    • Carol

      Thanks for sharing that option, LeAnn. Many hospitals are willing to give you a price break, as well, if you pay your bill in full before the delivery.

  6. EmilyInTheGreen

    Even if you don’t do a home birth having a midwife and especially a doula and maternity chiropractor can reduce the risk of costly interventions. I had a doctor with my first child (8.5lb at birth) and had 27 hours of labor the last 17 hours where while under an epidural and 2 hours of pushing. With my second child I had a midwife and a doula and a maternity chiropractor and had no interventions and only 2.5 hours of labor and 7 minute sof pushing and that child weighed 10lb at birth!)

    • Carol

      Thanks for sharing, Emily. A doula, while an added expense, does a lot to intervene for you at a time when you’re more apt to cave to pressure from the medical staff and go against what you wished for in the first place, ie-expensive interventions.

    • EmilyInTheGreen

      I forgot to mention, because I had such a smooth labor and delivery the second time around my recovery was much quicker. I only needed a few days of perscription pain killers instead of a full month and my doula was also a montrice and could do my post partum check up at home as part of her package, saving me a trip and the cost of an office visit with my midwife. more potential cost savings by investing in a doula!

  7. landofoz

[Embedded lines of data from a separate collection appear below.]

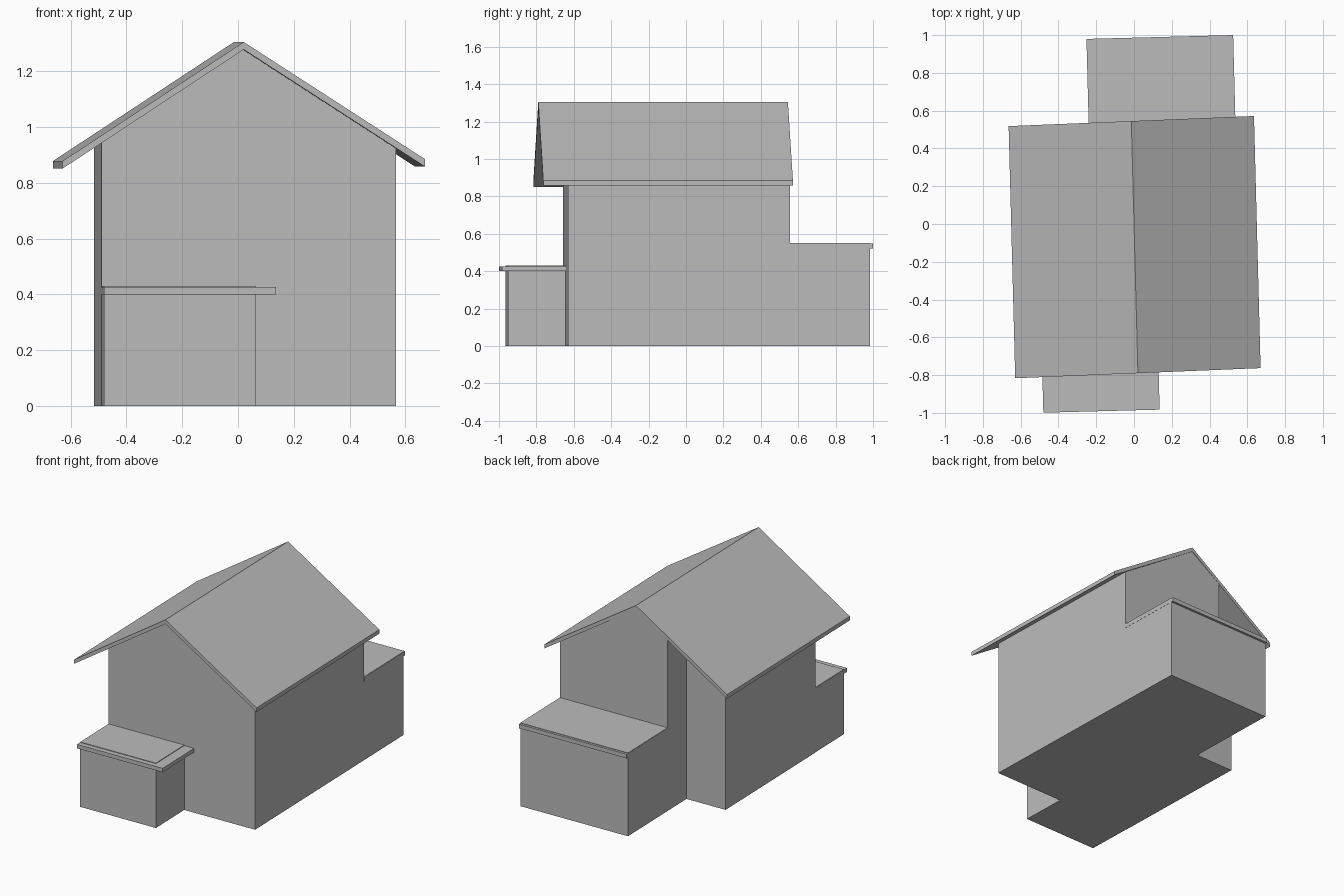
import bpy, bmesh, math

if "Cube" in bpy.data.objects:
    bpy.data.objects.remove(bpy.data.objects["Cube"])

ANGLE = math.radians(1.5)      # the whole house is turned slightly
C, S = math.cos(ANGLE), math.sin(ANGLE)
RIDGE, HALF = 1.278, 0.65      # underside of the ridge, half width of the roof
LEFT_EAVE, RIGHT_EAVE = 0.851, 0.858

grey = bpy.data.materials.new("plain grey")
grey.diffuse_color = (0.5, 0.5, 0.5, 1)
grey.use_nodes = True
grey.node_tree.nodes["Principled BSDF"].inputs["Base Color"].default_value = grey.diffuse_color


def make(name, verts, faces):
    """Mesh object from house-aligned points, turned into place."""
    me = bpy.data.meshes.new(name)
    me.from_pydata([(x * C - y * S, x * S + y * C, z) for x, y, z in verts], [], faces)
    bm = bmesh.new()
    bm.from_mesh(me)
    bmesh.ops.recalc_face_normals(bm, faces=bm.faces)
    bm.to_mesh(me)
    bm.free()
    me.materials.append(grey)
    ob = bpy.data.objects.new(name, me)
    bpy.context.collection.objects.link(ob)
    return ob


def prism(name, pts, z0, top, top_faces=None):
    """Footprint raised from z0 to the height top(x)."""
    n = len(pts)
    verts = [(x, y, z0) for x, y in pts] + [(x, y, top(x)) for x, y in pts]
    faces = [tuple(range(n))[::-1]]
    faces += [(i, (i + 1) % n, (i + 1) % n + n, i + n) for i in range(n)]
    faces += [tuple(i + n for i in f) for f in (top_faces or [range(n)])]
    return make(name, verts, faces)


def block(name, x0, x1, y0, y1, z0, z1):
    return prism(name, [(x0, y0), (x1, y0), (x1, y1), (x0, y1)], z0, lambda x: z1)


def under_roof(x):
    eave = LEFT_EAVE if x < 0 else RIGHT_EAVE
    return RIDGE - (RIDGE - eave) * abs(x) / HALF


# main walls with gables, stepped in at the back left corner
prism("main_walls",
      [(-0.507, -0.645), (0, -0.645), (0.55, -0.645), (0.55, 0.541),
       (0, 0.541), (-0.225, 0.541), (-0.225, 0.335), (-0.507, 0.335)],
      0, under_roof, [(0, 1, 4, 5, 6, 7), (1, 2, 3, 4)])

# low rear wing and its flat roof
block("rear_wing_walls", -0.225, 0.55, 0.541, 0.971, 0, 0.552)
block("rear_wing_roof", -0.226, 0.551, 0.541, 0.986, 0.522, 0.549)

# low front wing and its flat roof, overhanging front and right
block("front_wing_walls", -0.505, 0.04, -0.953, -0.645, 0, 0.43)
block("front_wing_roof", -0.506, 0.11, -0.986, -0.645, 0.40, 0.426)

# pitched roof: a thin chevron section run front to back
T = 0.027
section = [(-HALF, LEFT_EAVE), (0, RIDGE), (HALF, RIGHT_EAVE),
           (HALF, RIGHT_EAVE + T), (0, RIDGE + T), (-HALF, LEFT_EAVE + T)]
verts = [(x, y + 0.015 * x, z) for y in (-0.79, 0.545) for x, z in section]
faces = [(i, (i + 1) % 6, (i + 1) % 6 + 6, i + 6) for i in range(6)]
for k in (0, 6):
    faces += [(k, k + 1, k + 4, k + 5), (k + 1, k + 2, k + 3, k + 4)]
make("pitched_roof", verts, faces)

    I think cloth diapers can save a lot of money if you have multiple children or if you buy only pre-folds. Having done the math in detail, for one kid I about broke even with cloth when you factor in the water, cost of diapers (I used fitteds, which generally are the second cheapest type of diaper after prefolds. Of course you could spend so much more buying the more expensive all-in-ones.), covers, etc. But since I am about to have baby number three, of course we came out way ahead. I just think it’s worth it to do the math before you commit to cloth if your primary motivation is to save money, especially if you really want the more expensive type of diapers or if you plan to have an only child.

    I would also really look into your health insurance before deciding a home birth (or birth center for those that have that option) is cheaper. Of course, for those without insurance or with a very high deductible, the home birth will definitely come out ahead. We are blessed with really comprehensive health insurance and a hospital birth will cost me $100 or maybe $200 (I am not sure if I have to pay just once for me or once for me and once for baby for our hospital stay) and all my prenatal appointments have no copay and are free, including ultrasounds. Home births are not covered under my plan and our birth center is not in my network. I am having a doula, but I am paying cash as neither my insurance nor fsa will cover a doula. I am pretty bummed because I do not really want a hospital birth, but at the same time it is an option that saves me at least a few thousand dollars so I think the key is researching what your specific situation is.

    I also second asking the hospital for payment arrangement possibilities if you have a hospital birth, especially if you are uninsured. My daughter’s birthmom gave birth in a hospital with no insurance and the bill was something like $20,000, which was our responsibility to pay. Because she was uninsured (and not eligible for something like medicaid) they gave us a cash discount and we paid something closer to $3k or $4k. Not every hospital does that I am sure, but it’s definitely worth calling and talking to someone about your options.

  8. April at Albuquerque CPA

    I think using cloth diapers is a brilliant idea. I heard that it helps minimize diaper rashes that most babies get from using disposable ones. Cloth diapers also help babies get toilet-trained fast since it makes them aware of how wet they are when they pee, unlike disposable diapers that complement a high risk of getting forgotten resulting to early urinary tract infections in babies and toddlers.